What is needed: The answer is every line of the records that holds the word "scale", copied in full.
★ ★ ★
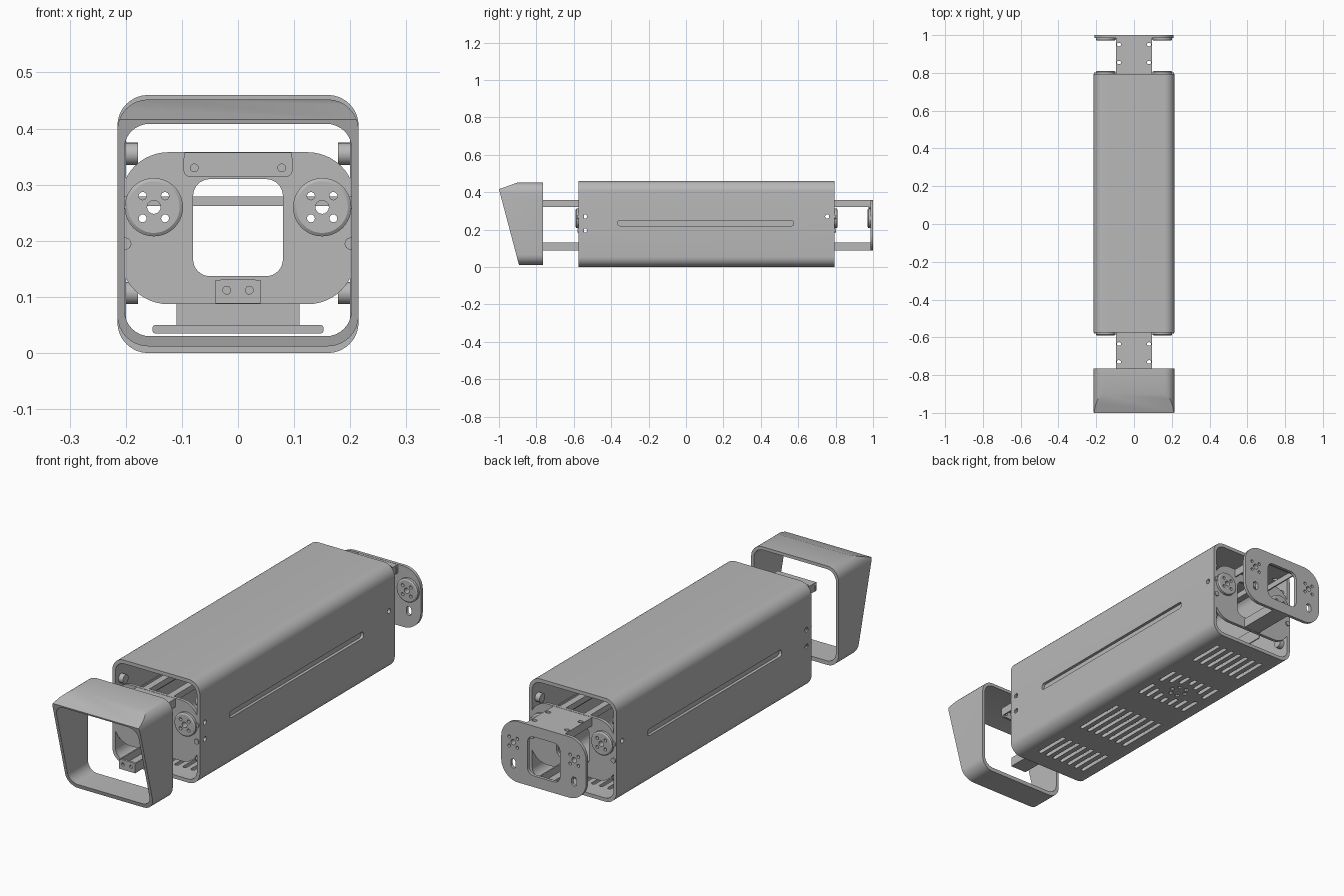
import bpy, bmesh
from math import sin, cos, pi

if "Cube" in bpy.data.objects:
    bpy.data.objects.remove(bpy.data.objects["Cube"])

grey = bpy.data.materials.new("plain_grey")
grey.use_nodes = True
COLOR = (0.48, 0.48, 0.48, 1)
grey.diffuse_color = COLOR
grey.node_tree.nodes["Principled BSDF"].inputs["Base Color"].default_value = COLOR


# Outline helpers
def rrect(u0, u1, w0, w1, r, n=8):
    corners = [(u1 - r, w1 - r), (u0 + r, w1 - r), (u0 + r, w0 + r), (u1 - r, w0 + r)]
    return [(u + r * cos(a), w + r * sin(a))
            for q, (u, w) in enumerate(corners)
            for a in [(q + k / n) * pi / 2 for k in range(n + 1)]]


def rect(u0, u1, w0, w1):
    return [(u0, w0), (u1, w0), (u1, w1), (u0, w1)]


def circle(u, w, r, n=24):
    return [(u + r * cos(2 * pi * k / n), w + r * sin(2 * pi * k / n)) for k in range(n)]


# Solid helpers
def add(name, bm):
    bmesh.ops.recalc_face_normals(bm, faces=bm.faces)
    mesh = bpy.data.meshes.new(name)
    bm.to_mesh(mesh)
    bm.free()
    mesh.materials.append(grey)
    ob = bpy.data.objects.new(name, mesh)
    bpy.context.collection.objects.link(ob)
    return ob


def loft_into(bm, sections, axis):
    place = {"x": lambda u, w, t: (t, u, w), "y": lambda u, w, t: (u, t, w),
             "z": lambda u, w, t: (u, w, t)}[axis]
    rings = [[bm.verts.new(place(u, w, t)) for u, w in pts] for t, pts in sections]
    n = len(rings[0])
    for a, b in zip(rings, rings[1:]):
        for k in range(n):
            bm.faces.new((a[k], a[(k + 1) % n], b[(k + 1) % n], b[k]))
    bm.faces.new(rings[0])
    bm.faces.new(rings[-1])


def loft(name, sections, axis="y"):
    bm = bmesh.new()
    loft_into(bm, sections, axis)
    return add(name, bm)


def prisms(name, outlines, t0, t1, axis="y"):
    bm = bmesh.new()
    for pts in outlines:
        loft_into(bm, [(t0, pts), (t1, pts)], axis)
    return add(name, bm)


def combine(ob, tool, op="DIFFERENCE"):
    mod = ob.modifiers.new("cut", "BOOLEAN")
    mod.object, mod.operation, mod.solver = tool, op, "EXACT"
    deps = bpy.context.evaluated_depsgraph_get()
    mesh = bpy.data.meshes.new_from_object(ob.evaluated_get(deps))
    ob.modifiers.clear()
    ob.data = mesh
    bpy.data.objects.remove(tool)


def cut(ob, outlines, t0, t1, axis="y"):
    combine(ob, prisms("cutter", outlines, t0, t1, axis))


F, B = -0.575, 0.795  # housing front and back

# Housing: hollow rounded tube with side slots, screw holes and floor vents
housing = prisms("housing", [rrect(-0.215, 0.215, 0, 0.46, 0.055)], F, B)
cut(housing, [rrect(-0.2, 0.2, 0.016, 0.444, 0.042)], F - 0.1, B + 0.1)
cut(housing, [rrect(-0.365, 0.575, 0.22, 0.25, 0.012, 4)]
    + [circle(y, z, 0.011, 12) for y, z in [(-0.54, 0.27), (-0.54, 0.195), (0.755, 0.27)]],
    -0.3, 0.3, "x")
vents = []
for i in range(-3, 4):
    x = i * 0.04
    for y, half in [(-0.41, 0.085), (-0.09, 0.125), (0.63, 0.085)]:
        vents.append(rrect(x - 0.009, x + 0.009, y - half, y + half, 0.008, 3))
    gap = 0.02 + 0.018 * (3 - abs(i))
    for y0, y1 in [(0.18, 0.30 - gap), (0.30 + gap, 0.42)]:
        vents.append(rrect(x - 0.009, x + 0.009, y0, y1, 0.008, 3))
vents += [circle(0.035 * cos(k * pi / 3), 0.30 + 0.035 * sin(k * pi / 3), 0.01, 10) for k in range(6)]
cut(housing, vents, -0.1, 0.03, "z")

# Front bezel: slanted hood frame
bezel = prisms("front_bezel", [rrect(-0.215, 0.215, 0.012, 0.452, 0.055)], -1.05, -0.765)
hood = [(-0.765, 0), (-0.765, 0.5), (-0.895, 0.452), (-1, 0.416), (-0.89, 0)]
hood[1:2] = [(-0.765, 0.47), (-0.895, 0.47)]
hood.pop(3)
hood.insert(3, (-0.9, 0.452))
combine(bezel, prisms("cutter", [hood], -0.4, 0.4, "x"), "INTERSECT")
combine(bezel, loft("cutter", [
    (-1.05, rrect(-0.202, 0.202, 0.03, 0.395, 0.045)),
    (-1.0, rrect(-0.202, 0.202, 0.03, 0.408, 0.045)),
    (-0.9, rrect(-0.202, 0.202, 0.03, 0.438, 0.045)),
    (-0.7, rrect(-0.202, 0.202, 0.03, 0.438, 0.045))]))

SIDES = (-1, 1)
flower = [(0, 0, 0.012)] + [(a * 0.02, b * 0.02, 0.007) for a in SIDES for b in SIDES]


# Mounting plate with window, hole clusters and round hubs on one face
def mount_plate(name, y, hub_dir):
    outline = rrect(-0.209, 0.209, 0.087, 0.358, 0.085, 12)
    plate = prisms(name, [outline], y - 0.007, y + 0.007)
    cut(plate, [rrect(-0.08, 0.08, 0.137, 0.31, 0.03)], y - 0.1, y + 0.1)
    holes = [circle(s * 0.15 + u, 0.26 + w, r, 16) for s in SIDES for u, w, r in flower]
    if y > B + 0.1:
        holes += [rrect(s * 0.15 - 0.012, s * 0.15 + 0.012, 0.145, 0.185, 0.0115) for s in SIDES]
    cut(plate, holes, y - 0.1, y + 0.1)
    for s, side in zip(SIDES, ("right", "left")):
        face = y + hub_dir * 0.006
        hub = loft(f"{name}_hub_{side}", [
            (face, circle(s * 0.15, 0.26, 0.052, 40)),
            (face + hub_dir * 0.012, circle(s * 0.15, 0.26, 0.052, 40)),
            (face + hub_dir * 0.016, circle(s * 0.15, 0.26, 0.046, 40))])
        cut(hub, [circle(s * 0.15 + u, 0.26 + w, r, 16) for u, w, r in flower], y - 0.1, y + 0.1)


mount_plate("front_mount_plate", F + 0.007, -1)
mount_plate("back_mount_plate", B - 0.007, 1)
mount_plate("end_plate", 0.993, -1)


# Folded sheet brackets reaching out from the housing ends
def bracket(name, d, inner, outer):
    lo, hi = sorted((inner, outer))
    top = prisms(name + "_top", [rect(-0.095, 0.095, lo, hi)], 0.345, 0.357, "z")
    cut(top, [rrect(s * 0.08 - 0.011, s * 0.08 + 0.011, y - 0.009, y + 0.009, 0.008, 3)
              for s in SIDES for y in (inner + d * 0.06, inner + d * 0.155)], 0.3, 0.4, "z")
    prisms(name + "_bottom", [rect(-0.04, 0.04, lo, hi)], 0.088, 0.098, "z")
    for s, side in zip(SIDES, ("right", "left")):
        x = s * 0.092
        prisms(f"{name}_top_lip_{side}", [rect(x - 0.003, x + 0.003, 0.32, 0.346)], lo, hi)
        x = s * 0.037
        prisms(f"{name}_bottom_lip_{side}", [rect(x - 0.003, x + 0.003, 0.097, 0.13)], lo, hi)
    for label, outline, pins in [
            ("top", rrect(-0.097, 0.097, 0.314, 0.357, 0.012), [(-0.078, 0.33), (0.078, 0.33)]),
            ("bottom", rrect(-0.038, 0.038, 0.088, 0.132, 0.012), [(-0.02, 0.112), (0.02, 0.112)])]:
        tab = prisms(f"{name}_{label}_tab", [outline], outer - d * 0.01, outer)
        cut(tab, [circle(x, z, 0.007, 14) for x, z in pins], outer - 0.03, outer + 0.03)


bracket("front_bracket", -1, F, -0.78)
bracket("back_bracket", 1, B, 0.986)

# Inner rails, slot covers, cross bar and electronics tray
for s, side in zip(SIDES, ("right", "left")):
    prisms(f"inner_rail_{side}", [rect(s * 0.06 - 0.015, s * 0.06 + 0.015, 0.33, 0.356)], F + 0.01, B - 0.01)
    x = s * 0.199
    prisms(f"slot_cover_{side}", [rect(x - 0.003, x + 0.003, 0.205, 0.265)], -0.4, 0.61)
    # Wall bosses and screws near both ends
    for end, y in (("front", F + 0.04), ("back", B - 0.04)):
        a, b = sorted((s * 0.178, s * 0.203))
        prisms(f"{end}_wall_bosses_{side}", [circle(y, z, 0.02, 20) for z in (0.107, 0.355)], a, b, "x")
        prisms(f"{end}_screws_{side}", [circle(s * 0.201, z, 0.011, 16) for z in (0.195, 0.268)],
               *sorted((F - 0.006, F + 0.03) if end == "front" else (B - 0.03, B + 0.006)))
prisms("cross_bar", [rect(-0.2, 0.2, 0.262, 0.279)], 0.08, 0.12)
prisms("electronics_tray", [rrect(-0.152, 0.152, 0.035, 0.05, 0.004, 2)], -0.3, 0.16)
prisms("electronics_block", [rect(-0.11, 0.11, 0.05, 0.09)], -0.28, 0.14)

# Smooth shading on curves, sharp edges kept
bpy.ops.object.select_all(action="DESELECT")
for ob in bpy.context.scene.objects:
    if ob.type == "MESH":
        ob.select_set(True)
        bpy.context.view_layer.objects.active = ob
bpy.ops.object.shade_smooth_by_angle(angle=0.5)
★ ★ ★
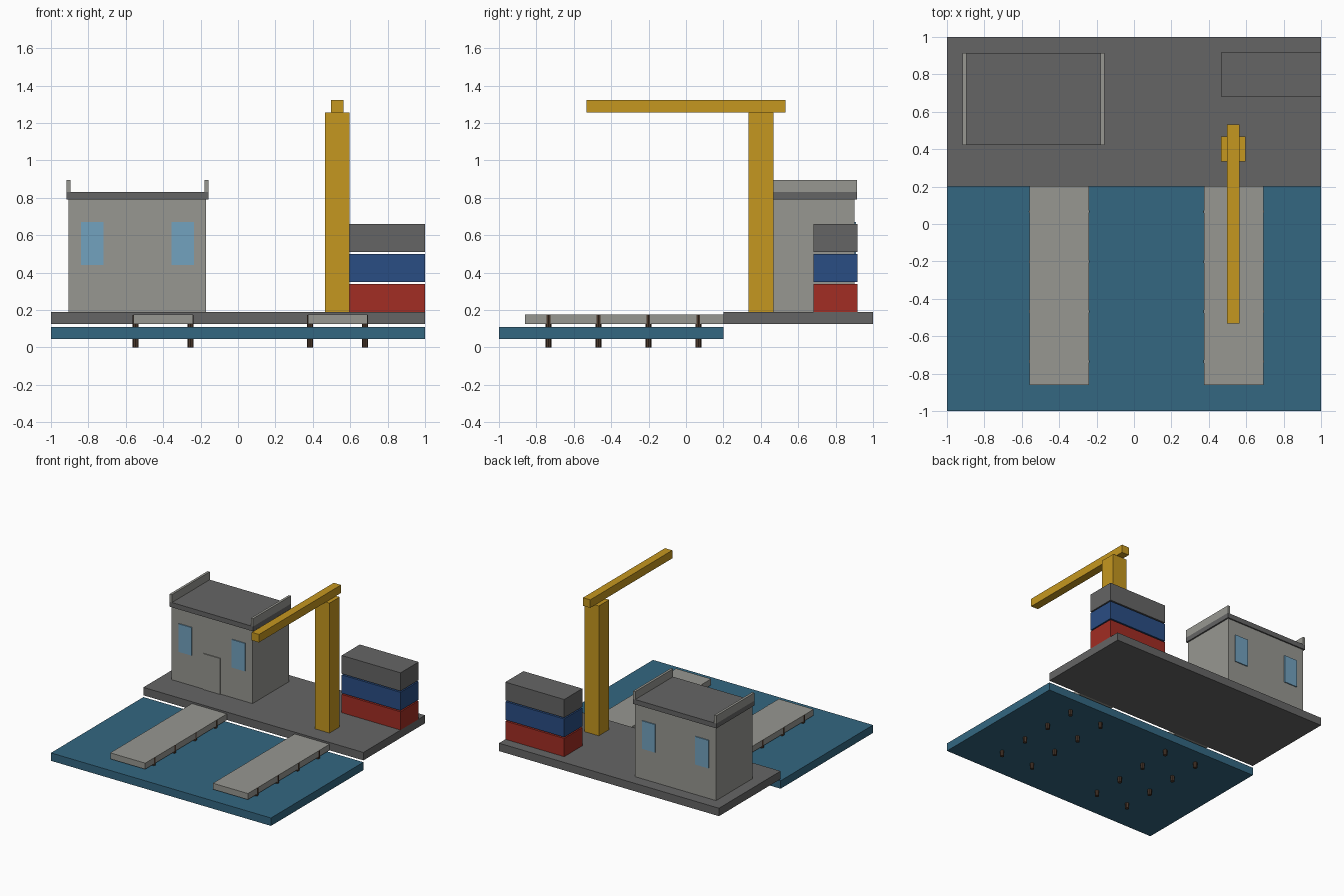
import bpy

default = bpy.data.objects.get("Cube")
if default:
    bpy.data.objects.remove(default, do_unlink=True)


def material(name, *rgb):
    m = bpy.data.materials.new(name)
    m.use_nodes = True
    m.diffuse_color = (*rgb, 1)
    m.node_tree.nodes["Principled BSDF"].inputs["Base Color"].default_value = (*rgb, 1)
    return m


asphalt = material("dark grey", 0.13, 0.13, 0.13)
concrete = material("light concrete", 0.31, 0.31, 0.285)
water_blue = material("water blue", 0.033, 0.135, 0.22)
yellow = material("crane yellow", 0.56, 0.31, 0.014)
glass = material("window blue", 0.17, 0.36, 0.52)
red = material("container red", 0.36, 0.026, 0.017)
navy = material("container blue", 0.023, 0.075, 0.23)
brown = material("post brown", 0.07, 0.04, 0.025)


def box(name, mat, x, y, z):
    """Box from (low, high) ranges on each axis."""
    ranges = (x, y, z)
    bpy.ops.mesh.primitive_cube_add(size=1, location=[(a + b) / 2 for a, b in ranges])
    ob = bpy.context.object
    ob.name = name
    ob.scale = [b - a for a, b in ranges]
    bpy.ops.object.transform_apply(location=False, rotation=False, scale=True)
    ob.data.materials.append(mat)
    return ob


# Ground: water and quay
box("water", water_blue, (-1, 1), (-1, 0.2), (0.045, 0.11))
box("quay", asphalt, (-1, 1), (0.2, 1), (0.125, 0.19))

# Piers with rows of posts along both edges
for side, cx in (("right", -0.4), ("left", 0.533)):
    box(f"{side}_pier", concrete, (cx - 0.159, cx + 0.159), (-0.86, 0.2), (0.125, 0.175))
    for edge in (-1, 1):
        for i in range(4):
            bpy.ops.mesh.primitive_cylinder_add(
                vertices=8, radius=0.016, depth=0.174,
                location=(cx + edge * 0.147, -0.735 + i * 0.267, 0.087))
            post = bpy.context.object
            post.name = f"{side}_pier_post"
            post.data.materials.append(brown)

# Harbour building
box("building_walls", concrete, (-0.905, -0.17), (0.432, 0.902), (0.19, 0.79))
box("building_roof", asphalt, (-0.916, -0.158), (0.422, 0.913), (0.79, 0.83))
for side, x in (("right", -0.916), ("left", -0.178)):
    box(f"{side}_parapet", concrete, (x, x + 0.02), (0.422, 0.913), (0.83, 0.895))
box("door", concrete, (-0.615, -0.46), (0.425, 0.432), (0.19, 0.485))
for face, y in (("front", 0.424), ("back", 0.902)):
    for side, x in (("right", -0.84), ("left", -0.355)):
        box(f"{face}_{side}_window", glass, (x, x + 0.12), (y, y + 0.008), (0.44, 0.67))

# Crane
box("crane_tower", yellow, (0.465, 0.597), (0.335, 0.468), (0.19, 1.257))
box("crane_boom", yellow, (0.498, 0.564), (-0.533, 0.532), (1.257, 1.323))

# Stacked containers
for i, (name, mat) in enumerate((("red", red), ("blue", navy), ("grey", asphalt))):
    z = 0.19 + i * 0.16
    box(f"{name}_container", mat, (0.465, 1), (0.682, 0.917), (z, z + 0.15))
★ ★ ★
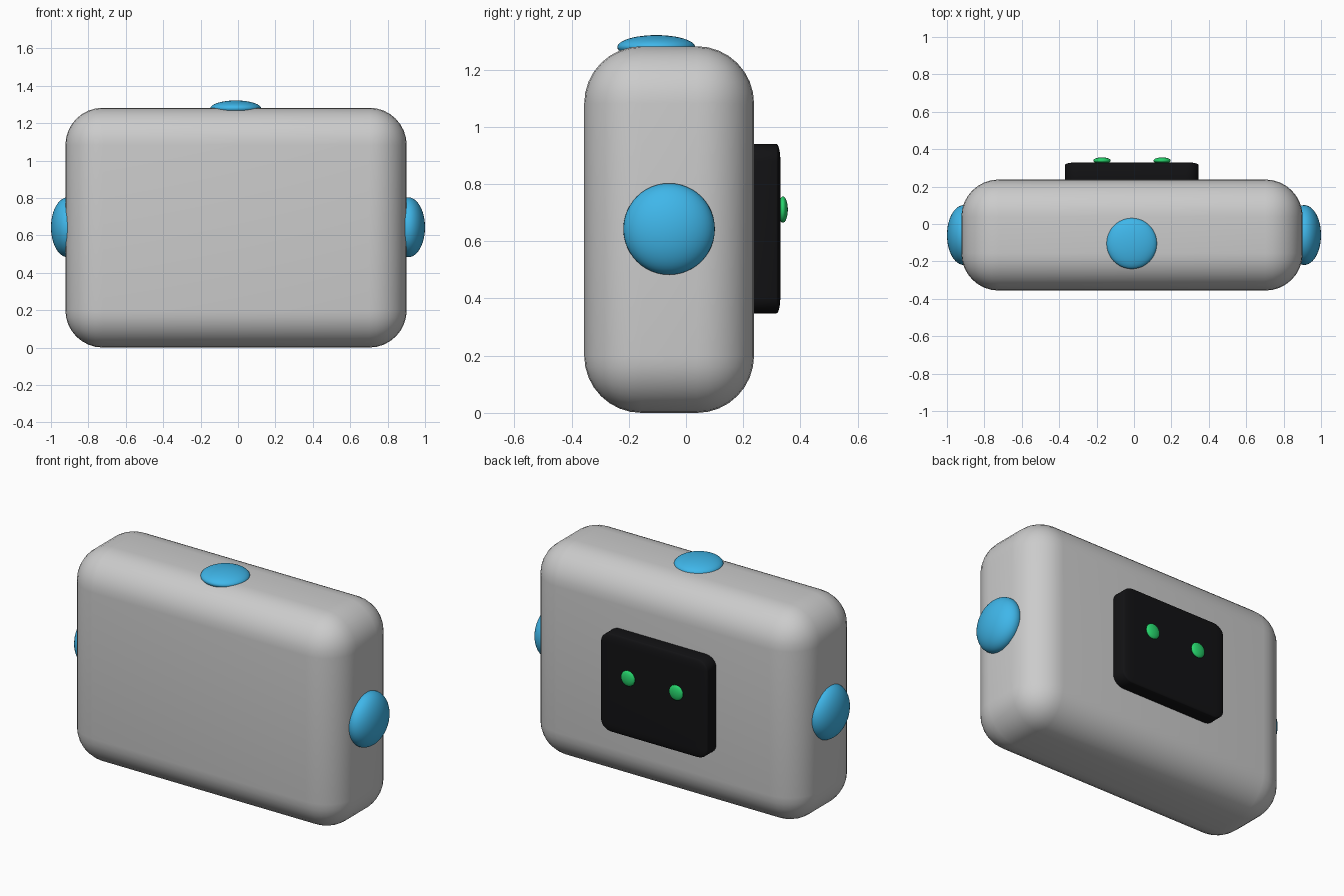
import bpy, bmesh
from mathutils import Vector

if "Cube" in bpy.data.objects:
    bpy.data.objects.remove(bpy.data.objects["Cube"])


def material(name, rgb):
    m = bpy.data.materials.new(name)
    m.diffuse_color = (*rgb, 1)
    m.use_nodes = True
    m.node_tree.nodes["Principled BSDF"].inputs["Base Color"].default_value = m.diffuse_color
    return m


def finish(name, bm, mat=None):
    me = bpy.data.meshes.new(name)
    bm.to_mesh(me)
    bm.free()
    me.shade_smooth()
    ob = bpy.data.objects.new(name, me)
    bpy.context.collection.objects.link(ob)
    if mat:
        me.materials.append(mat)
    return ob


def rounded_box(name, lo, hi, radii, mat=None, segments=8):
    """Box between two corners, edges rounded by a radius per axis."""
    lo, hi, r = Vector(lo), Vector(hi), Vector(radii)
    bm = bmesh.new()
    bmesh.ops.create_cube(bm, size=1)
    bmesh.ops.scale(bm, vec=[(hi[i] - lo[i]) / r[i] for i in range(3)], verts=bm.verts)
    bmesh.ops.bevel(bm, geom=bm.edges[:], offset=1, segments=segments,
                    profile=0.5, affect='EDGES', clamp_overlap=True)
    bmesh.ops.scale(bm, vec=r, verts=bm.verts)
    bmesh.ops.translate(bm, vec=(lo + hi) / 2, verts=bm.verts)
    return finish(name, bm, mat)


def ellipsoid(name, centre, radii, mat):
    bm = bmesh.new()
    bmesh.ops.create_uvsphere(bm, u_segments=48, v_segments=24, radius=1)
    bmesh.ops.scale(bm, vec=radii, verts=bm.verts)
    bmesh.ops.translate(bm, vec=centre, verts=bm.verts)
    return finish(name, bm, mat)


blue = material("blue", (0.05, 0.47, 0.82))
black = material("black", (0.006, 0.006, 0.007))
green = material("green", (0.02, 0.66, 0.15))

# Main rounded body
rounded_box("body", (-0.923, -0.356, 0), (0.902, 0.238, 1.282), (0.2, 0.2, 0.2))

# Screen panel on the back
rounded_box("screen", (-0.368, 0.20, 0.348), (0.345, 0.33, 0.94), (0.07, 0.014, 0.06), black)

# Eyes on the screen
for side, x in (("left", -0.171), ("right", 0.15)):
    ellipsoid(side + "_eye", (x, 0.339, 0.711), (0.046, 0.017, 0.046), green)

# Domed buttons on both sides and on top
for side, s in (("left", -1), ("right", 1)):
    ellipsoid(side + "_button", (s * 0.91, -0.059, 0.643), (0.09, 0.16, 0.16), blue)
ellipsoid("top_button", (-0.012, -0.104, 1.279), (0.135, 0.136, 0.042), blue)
★ ★ ★
Exercise solution:
    ob.scale = [b - a for a, b in ranges]
    bpy.ops.object.transform_apply(location=False, rotation=False, scale=True)
    bmesh.ops.scale(bm, vec=[(hi[i] - lo[i]) / r[i] for i in range(3)], verts=bm.verts)
    bmesh.ops.scale(bm, vec=r, verts=bm.verts)
    bmesh.ops.scale(bm, vec=radii, verts=bm.verts)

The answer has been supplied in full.